= Beginning of Section =
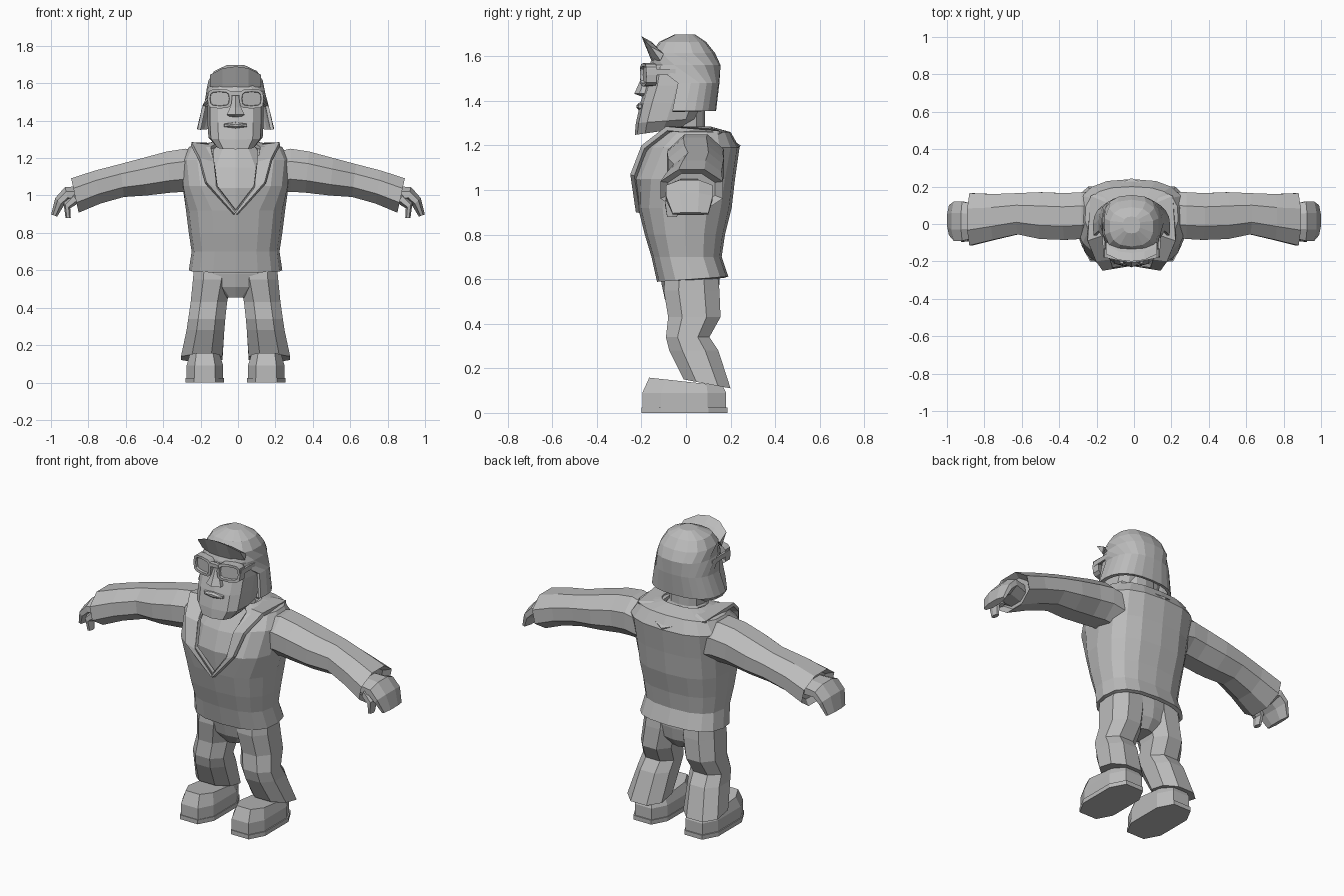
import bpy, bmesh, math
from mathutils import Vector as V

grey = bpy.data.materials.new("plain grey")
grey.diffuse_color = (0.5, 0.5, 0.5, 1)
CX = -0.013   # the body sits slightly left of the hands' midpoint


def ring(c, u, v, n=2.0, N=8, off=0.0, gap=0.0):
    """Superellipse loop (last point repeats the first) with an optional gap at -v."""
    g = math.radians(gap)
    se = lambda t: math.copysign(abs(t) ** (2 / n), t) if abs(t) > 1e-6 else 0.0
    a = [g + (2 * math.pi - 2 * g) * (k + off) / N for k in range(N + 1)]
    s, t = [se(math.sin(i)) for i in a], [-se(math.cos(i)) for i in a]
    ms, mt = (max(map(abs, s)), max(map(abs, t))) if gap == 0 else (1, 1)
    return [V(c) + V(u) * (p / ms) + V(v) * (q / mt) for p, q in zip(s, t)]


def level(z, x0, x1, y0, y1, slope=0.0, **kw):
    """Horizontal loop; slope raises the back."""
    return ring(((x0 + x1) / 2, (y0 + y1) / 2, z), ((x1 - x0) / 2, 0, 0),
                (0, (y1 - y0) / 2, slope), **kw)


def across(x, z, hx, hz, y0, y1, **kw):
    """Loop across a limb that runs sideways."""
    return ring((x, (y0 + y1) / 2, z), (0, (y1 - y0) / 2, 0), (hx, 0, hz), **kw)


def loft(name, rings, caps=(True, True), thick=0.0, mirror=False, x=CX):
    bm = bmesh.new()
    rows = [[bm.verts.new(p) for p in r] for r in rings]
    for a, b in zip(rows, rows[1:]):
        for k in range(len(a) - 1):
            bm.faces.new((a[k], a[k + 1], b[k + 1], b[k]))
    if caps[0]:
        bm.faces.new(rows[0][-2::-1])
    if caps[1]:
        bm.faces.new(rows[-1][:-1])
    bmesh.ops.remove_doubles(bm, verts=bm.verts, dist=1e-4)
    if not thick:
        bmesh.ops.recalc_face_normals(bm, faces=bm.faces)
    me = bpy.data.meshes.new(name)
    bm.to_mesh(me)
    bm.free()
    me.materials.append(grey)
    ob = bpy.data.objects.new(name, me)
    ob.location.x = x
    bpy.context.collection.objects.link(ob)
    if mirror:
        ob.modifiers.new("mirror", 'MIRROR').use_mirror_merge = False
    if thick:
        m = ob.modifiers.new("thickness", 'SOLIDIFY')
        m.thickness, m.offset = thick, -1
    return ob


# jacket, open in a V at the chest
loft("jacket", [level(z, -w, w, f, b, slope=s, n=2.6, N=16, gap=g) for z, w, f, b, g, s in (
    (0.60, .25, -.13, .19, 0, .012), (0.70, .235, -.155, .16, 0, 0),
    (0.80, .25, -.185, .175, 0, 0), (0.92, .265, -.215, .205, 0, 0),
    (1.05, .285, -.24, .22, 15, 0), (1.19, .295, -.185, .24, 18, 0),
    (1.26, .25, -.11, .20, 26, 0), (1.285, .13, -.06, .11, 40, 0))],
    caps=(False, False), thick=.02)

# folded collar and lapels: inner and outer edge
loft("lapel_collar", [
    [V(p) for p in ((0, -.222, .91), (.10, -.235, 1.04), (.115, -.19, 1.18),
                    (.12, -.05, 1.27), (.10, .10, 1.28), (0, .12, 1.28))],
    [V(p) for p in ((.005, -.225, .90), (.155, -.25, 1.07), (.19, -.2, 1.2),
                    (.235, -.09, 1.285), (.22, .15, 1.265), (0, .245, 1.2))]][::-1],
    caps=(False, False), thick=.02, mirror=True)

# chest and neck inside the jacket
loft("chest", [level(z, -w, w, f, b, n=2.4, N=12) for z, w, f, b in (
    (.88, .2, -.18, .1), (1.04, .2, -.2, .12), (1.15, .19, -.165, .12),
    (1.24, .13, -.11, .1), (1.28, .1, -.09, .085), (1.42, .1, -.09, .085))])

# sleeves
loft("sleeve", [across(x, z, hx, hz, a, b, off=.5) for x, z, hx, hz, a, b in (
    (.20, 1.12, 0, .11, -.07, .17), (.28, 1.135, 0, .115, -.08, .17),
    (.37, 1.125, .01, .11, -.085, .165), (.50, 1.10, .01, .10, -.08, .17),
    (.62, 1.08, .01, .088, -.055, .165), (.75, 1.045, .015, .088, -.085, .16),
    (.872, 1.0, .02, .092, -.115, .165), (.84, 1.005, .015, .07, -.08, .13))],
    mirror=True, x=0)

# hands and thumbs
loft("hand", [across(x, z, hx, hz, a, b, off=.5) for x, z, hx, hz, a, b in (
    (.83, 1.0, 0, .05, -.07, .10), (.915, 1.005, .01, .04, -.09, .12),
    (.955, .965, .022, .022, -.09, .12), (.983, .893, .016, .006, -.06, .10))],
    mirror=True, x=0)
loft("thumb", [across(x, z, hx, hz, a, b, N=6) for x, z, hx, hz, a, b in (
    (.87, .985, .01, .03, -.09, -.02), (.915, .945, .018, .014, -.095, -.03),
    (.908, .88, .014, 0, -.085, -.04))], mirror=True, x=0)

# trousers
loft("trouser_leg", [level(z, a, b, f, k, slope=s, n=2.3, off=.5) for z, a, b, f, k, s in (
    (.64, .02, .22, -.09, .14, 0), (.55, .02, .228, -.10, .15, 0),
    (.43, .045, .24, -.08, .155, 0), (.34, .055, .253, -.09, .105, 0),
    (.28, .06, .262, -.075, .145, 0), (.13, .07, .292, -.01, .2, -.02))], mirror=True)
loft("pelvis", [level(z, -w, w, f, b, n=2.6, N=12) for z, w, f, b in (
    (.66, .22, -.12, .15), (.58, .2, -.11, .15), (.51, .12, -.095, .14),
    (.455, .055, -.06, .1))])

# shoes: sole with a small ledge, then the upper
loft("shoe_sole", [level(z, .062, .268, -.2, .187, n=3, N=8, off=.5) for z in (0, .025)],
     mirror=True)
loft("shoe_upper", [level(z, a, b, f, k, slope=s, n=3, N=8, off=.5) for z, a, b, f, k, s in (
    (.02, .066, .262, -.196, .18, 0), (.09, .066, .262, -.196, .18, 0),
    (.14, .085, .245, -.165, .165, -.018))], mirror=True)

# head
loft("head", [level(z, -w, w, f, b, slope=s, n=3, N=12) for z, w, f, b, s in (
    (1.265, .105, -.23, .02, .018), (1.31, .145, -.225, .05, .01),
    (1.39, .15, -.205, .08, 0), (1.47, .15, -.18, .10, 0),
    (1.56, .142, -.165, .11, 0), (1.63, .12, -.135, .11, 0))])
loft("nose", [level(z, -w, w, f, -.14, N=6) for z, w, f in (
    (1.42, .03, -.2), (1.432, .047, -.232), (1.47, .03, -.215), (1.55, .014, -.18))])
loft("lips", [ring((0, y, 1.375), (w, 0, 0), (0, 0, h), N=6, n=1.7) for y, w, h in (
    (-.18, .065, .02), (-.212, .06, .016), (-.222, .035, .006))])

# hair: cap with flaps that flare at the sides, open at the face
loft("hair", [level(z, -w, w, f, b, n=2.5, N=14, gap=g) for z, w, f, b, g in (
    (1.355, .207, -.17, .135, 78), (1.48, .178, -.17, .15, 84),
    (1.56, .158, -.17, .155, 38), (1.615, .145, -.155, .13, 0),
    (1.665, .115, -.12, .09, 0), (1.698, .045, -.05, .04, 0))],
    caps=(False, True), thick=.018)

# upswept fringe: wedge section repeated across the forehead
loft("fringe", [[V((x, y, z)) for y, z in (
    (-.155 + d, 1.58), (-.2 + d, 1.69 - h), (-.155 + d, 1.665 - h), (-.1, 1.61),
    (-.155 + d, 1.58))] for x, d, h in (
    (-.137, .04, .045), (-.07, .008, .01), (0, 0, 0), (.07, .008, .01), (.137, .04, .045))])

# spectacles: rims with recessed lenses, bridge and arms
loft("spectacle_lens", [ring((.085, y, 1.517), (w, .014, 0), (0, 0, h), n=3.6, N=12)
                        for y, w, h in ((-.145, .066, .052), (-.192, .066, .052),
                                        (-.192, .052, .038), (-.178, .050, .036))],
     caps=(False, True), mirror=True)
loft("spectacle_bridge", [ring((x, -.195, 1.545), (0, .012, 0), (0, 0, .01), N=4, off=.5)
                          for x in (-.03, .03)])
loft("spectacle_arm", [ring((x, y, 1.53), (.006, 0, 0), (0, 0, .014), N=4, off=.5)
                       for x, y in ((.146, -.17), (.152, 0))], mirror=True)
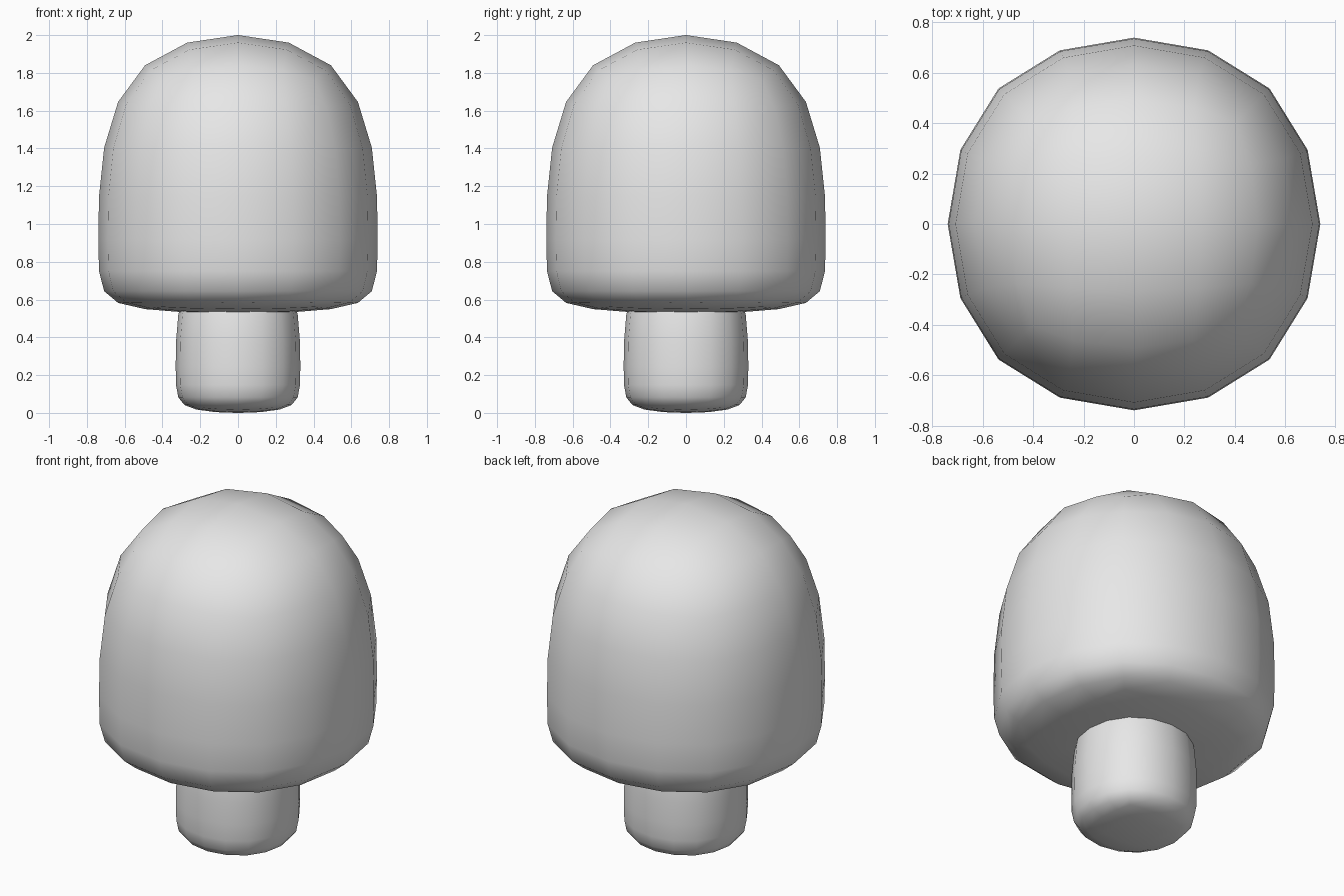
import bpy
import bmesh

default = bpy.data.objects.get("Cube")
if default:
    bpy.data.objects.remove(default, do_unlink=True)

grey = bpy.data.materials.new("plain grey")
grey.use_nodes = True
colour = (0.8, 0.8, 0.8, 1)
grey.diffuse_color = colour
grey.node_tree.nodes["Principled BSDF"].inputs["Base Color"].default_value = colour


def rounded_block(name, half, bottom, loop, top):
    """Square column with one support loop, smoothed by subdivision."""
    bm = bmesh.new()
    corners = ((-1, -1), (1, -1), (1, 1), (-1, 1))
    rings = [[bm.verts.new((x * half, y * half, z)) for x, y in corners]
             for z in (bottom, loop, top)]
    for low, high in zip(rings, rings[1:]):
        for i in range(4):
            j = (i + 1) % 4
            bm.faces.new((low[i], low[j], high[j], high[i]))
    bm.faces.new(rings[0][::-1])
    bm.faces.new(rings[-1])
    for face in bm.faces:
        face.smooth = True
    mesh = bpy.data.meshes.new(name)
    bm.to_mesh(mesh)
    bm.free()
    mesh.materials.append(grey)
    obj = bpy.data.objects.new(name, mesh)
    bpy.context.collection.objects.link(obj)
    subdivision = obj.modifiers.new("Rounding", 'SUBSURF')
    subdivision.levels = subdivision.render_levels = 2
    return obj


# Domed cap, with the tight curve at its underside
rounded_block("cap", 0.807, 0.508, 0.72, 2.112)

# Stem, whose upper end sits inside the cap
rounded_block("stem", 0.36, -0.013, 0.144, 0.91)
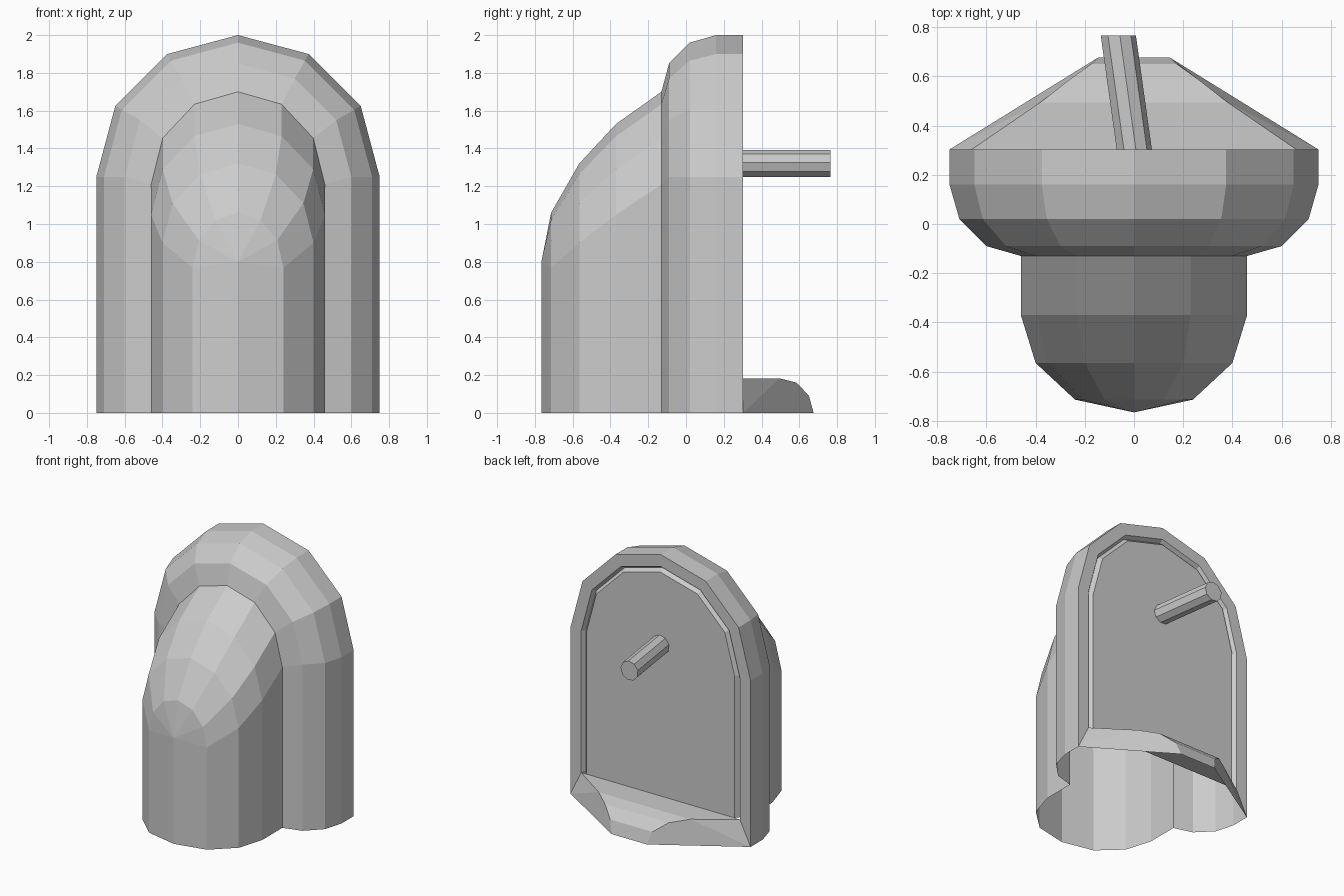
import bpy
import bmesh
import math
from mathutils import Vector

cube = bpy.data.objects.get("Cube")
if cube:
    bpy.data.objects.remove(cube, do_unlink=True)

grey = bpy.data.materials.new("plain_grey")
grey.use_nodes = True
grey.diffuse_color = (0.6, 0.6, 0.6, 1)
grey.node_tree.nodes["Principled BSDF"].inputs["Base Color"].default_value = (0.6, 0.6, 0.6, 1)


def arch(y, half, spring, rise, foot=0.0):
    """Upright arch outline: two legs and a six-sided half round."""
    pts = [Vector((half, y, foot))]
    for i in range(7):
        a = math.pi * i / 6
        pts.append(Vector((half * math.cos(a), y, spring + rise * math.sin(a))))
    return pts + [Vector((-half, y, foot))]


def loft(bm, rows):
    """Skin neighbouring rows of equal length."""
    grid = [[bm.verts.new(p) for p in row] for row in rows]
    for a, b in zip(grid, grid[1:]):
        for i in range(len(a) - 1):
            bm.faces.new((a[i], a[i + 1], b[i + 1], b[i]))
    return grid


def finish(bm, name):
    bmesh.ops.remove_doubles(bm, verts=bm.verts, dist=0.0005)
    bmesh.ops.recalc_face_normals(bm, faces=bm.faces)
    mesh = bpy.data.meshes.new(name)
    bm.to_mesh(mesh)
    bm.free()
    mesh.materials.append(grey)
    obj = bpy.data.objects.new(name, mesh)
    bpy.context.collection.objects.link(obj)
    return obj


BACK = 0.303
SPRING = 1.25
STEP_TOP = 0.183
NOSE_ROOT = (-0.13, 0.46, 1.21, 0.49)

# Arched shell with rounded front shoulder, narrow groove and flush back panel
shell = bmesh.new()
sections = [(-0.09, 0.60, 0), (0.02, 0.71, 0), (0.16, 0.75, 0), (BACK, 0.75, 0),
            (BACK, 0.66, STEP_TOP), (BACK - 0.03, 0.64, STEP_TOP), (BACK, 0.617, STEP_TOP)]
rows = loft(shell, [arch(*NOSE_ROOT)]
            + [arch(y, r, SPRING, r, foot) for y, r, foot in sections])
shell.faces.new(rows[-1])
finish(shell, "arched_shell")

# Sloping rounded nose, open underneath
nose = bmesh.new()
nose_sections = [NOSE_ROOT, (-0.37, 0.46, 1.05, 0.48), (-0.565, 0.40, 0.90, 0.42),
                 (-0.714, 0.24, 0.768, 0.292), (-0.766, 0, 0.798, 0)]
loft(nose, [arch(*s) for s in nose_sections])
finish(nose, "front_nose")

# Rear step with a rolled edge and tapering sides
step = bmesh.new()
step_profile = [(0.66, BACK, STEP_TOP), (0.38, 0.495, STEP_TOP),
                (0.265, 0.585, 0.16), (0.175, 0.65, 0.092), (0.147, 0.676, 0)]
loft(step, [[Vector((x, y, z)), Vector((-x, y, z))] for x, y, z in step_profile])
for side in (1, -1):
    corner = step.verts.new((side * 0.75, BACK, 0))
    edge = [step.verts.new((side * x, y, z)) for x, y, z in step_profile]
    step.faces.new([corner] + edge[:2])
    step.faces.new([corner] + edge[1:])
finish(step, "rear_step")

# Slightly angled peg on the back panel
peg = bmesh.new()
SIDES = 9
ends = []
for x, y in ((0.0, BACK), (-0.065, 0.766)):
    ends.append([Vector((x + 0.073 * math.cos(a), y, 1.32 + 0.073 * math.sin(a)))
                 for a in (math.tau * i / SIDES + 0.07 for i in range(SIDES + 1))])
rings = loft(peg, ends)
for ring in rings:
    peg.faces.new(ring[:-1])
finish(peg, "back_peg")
= End of Section =
(To do): Give the number of lines in the entries above that include the string "Principled". No other output is expected.

(Task solution): 2